Cognitive Bias, Emotional Clarity

Cognitive Bias Codex - 180+ biases, designed by John Manoogian III (jm3)
2016 was the year of cognitive bias bifurcation in America (in particular cognitive dissonance). I won’t go into the details of the election, but @ScottAdamsSays has it down pat.

We know – or should know – that the mechanisms governing evolution via natural selection weren’t “seeking out” brains free of fallacy, bias, sterility of emotional inputs and outputs, nor brains operating like computers.

And yet, here we are: billions of years since the first self-replicating polymer, sensory nervous systems capable of a wide array of tasks from developing mathematical understandings of our world, constructing logic circuits out of silicon and electrons, and even algorithms like the scientific method capable of dissecting the wonders of consciousness itself into manageable chunks of knowledge. It’s as if Thelonious Monk composed us out of entropic notes of molecular vibrations.

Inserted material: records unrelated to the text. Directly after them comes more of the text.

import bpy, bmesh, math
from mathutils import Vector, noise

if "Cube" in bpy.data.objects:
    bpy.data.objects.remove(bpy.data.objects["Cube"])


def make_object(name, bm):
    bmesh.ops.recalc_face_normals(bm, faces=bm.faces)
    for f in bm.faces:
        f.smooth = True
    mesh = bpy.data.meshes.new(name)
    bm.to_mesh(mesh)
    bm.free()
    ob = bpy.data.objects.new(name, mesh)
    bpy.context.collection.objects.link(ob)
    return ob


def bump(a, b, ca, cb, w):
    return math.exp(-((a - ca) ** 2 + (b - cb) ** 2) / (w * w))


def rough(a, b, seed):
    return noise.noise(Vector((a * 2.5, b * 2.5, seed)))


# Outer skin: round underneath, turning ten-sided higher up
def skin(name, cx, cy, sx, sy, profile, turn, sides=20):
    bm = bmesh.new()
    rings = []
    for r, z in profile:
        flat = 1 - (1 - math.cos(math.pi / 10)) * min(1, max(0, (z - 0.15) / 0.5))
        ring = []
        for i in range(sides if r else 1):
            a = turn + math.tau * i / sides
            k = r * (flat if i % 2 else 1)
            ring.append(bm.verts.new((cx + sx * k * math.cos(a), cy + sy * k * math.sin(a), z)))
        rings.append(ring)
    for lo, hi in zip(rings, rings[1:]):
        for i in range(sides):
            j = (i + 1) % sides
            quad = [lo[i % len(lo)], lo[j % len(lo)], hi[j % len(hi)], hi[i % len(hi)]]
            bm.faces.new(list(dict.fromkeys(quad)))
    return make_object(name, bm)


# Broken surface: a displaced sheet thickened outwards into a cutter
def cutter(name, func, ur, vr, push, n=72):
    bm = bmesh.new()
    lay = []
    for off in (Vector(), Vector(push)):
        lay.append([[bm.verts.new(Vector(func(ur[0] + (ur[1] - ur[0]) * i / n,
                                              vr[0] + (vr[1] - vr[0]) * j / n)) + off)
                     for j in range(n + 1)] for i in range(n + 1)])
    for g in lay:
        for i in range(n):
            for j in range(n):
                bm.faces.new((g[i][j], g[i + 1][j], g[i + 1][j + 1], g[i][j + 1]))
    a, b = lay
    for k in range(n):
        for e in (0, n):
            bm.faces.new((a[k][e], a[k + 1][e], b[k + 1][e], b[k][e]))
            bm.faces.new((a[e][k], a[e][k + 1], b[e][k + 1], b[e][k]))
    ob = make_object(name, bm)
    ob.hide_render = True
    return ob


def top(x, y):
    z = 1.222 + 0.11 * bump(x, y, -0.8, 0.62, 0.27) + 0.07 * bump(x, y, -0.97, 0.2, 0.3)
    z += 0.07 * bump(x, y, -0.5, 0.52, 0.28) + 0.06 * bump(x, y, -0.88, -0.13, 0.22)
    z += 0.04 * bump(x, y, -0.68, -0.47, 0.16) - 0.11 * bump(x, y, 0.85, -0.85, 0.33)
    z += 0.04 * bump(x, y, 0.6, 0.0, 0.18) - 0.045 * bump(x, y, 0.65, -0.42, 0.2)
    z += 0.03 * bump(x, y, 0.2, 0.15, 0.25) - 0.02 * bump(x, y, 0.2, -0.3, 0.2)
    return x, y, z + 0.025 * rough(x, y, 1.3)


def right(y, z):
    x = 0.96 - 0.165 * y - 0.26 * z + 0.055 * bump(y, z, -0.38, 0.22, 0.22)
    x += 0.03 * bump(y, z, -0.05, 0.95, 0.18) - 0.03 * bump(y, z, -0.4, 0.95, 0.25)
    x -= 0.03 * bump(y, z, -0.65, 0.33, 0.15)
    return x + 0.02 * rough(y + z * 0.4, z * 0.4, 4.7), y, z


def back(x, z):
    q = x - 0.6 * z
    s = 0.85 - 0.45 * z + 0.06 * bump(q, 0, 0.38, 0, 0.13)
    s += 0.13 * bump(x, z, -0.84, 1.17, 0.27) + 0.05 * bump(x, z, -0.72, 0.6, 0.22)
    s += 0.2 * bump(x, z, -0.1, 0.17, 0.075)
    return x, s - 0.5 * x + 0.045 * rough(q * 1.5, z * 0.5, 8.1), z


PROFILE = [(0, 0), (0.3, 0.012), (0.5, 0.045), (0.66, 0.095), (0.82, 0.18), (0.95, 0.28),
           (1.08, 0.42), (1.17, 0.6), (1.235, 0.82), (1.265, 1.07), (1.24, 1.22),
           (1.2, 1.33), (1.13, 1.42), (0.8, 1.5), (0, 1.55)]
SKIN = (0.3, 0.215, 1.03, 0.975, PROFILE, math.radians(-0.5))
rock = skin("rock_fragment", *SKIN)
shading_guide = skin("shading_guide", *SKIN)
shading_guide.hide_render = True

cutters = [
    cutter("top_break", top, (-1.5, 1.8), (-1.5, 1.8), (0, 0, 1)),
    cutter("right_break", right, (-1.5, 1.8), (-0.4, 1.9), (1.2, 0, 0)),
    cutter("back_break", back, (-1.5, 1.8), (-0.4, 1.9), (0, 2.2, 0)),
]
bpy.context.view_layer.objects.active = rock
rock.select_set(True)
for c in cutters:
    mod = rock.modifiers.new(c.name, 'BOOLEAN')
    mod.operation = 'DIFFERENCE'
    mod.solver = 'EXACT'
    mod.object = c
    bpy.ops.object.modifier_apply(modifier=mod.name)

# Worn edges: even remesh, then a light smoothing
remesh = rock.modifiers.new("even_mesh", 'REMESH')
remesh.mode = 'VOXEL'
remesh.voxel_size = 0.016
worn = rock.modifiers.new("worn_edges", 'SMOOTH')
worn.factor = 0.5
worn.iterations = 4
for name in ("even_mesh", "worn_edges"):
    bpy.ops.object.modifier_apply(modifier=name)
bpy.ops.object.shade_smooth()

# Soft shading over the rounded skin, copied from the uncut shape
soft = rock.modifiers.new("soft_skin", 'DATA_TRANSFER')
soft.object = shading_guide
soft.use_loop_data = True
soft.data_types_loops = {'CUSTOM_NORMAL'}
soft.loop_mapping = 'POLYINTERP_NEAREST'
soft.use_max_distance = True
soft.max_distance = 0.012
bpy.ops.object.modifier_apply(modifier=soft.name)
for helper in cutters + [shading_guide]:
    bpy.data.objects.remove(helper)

And yet (again), here we are: believing in strange ideas, miscalculating simple probabilities, stuck in our own reality tunnels, spending almost all waking (and dreaming) hours in non-logical worlds shifting from moment to moment. It’s why two equally intelligent people from similar backgrounds can have diametrically opposing political views – each fully incapable of considering that their minds are programmed by their own or others’ cognitive biases and emotional charges.

Add Social Media to the mix and the moron is the medium. Apply Symbolic Logic to any Facebook thread and the chance of finding the comments passing through any of the truth functions approximately 0%. Curiously, the Hungarian composer Ligeti, who witnessed the terrors of Fascism and Stalin, also showed us how susceptible we all can be to the metronomic submission to ideologies.

In almost every element of life, emotion trumps reason. That isn’t necessarily a bad thing: Emotion evolved out of and over the substrates of natural selection, and enables us to achieve powerful feats. We’d die without emotion. (Perhaps any future “artificial fully-consciousness” being won’t survive without some capacity for emotional capacities that may be necessary to process external and internal sensory data.)

How many medical diagnoses and treatment plans are impacted everyday by cognitive bias? One? Dozens? Tens of thousands? Think of the costs in human health, economic waste, and forgone hypothesis-testing to challenge practices!

Except for short durations, we continually deploy cognitive biases and we persist in emotional ingongruity. Self-attention is a necessary but not sufficient condition for Cognitive Objectivity and Emotional Clarity. But as we travel up the exponential curves of technological changes and their ramifications, our elbow room for cognitive bias and emotional fog narrows as our need for cognitive prowess and emotional clarity expands.

Why? Well, until now we could believe in almost anything and still get by because the reaches of damage were limited. If one believed that people who don’t pray to the Spaghetti Monster should be executed, the ability to execute non-believers had technological, geographical, psychological, political, cultural and other upper-bounds.

Today one person or small group, armed with the right kind of weaponry (be it technological or persuasive) can bring down fundamental infrastructures, inflict mass casualties, or infect millions of minds with their delusions in short order – a cunning manipulator who can program minds with triggering words can do a lot with Twitter. Sounds outlandish – but it could be argued that we have our first Twitter President.

So what to do? Well, we can work on our self-awareness of how our nervous systems work. Here are some practical steps:


The heart of civilization does have a story to tell – it’s just a matter of using our brains as filters against the horrors and discontents of childhood wounds. The heart pounds, and the brain listens. Sometimes. One flash of clarity can reveal a world you never knew existed, a place to explore unimagined opportunities.

Ironically, it may be that the right kind of advances in so-called AI might temper our cognitive biases, while freeing us up to do the hard work of emotional clarity: creation. Then again, that may be magical thinking – a cognitive bias of mislead technocrats.

In the meantime, challenge yourself.